Puffers and otto are in the betta tank and the betta is in the snail breeding tank. Ammonia has gone down a bit and I've removed two more rotting snails that the puffers had killed. I'm going to just crush the snails from now on instead having them with the puffers to hunt.
I'm somewhat new to fishkeeping (it has been about a year since I started my new job which included fish care), so I'm still learning (a LOT) from reading everything I can online & in books, along with copious amounts of youtube videos -- so please don't feel guilty about doing research on what I (or anyone) suggests!
When it comes to how many fish will fit in a small tank, please remember that you are looking at two things -- one is how much waste the fish will produce, and the other is how much space a fish will need to swim in and be happy. From what I can suss out, the fish-per-inch thing is mostly to do with how much waste a fish will create. The question of the fish's happiness (or level of stress?) is dependent on the size (and dimensions) of the tank (longer is pretty much ALWAYS better than taller), the set-up of the tank (plants/rocks/hiding spots/broken up lines of sight, etc.), the number & species of tankmates, etc.
So while a well filtered tank (especially one with plants) can definitely handle the bio-load of just a couple small fish, the fish's happiness (i.e. their stress or lack thereof, which will affect their behavior -- like hiding all the time, etc. along with their lifespan) is the concerning part. Obviously this varies wildly by species. From what I've read pea puffers are okay alone in a small tank, as would a single betta. Both of these fish are considered rather aggressive though, so you may be signing up any tank mates to a life of constant harrassment. From what I've read, ottos do best with at least a few pals of the same species (for true "in nature" behavior, 10-15 is suggested -- in a MUCH larger tank of course). Other recommendations for this shy fish are plenty of hiding spots, and easy access to algae, which they prefer to eat off plants. Other than ONE website that claimed 1 otto in a 5 gallon was fine, I've never seen smaller than a 10 gallon recommendation for an otto (up to 4 ottos, 1-2 websites claimed), and most suggest 20 gallon tanks.
As with all things, look at the behavior of your particular fish, because maybe it will work out fine, but you may want to transition some of your species to other tanks. Personally, I'm a fan of using nano tanks primarily as shrimp tanks (bonus: higher numbers are perfectly fine in a shrimp tank -- and they're super entertaining!), though you'll need a well aged tank in order to be successful (I see 6+ months as a minimum recommendation, though I had an okay amount of success starting my shrimp earlier).

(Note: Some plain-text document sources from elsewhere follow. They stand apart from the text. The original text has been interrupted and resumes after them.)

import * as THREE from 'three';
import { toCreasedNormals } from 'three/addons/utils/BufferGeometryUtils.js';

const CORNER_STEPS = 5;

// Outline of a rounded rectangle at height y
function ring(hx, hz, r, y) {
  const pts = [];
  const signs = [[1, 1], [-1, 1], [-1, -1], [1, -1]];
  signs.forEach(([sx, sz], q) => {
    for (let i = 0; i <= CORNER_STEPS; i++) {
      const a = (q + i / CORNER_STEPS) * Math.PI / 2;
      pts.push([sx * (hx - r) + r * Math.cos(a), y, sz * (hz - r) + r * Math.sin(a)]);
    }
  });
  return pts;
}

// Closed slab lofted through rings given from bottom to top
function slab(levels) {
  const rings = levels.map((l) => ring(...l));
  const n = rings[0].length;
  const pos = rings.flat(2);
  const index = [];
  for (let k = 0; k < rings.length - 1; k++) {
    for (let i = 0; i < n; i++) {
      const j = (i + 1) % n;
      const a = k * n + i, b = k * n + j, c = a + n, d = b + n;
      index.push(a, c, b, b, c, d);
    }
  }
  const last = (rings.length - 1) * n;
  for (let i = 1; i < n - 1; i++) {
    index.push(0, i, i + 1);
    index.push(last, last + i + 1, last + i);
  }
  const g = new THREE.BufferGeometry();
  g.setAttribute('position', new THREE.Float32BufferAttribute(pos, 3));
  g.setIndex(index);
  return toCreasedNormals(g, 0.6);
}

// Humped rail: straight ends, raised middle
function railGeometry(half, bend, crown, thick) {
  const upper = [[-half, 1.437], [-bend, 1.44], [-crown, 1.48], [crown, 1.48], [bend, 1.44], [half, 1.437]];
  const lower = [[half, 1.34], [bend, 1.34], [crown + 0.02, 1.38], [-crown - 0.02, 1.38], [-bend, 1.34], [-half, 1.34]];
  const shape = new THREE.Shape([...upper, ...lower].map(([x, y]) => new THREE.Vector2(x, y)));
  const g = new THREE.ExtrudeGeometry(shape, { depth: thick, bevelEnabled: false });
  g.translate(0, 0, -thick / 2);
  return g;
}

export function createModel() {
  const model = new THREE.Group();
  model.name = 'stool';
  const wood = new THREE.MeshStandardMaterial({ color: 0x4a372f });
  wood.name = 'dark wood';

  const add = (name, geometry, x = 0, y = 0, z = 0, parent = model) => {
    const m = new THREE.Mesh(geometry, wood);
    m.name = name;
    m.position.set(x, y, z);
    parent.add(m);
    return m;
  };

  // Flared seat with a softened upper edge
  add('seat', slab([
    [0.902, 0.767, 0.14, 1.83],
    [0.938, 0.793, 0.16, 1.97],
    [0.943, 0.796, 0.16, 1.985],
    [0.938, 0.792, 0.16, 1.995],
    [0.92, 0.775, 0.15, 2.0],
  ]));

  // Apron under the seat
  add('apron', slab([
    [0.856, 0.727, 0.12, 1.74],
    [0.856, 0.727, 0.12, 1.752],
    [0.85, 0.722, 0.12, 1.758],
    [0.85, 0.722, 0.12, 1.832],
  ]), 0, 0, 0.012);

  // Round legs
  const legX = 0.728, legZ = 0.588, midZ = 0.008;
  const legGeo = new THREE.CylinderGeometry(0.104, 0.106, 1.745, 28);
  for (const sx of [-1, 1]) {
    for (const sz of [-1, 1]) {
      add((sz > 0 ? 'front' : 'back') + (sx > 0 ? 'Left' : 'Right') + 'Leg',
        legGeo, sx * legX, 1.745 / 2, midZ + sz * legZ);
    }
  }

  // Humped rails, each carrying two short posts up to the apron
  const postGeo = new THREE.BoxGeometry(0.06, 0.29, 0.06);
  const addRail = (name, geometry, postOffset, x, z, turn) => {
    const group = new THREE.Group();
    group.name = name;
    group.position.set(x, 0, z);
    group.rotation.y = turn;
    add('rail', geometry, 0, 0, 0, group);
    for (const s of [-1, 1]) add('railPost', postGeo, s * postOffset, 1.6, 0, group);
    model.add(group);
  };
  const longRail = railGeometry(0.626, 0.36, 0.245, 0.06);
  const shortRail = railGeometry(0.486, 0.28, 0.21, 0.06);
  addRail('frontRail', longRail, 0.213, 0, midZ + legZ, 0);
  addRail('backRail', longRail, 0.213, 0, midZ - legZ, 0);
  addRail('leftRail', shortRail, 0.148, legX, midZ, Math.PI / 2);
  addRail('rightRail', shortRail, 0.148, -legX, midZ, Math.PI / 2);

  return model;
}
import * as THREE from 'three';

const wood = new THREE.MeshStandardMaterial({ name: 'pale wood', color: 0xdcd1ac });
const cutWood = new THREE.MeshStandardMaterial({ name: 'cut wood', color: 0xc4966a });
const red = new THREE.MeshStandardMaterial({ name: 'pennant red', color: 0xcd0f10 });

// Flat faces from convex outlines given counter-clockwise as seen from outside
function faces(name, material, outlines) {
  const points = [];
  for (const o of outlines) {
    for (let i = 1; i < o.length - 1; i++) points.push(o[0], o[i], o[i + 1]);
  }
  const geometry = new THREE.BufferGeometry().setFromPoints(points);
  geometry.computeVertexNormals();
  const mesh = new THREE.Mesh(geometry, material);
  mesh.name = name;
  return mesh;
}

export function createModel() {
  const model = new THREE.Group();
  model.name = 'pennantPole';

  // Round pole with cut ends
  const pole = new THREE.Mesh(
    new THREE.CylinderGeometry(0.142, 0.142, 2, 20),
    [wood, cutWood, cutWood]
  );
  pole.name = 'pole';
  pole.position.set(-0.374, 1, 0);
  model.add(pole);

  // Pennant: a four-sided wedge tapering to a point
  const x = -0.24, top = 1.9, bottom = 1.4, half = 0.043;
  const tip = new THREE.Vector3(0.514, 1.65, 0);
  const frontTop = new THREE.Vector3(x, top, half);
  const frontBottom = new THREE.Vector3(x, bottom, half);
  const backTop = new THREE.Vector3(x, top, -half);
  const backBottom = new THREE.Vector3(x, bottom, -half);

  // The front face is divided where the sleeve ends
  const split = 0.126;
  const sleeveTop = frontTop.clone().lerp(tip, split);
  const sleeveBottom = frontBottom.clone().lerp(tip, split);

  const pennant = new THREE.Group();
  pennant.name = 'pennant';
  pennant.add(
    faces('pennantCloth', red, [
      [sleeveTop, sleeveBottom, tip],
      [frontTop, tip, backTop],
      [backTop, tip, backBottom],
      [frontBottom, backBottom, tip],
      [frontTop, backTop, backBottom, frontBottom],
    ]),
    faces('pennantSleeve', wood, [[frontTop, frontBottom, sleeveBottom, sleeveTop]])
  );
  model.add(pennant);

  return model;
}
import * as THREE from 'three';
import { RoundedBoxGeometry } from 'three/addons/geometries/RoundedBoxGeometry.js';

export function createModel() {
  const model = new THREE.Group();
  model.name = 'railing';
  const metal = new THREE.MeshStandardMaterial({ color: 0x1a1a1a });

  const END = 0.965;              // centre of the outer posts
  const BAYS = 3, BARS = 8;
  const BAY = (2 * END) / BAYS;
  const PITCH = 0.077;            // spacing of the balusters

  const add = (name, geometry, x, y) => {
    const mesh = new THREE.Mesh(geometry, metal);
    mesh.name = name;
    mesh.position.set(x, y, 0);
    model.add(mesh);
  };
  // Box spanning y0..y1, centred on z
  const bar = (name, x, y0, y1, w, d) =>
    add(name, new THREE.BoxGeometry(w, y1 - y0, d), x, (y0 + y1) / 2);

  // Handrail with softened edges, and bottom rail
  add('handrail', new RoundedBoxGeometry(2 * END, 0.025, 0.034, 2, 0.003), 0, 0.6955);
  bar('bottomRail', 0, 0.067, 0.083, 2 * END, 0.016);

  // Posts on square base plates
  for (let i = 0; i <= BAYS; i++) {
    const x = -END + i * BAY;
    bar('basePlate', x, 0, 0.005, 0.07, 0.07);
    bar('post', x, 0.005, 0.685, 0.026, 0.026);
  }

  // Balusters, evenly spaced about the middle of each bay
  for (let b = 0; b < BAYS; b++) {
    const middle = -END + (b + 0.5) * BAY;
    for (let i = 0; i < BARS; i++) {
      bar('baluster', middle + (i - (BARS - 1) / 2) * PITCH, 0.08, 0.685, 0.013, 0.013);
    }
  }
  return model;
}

In any case, your tank is lovely, and I'm enjoying watching it's evolution -- good luck!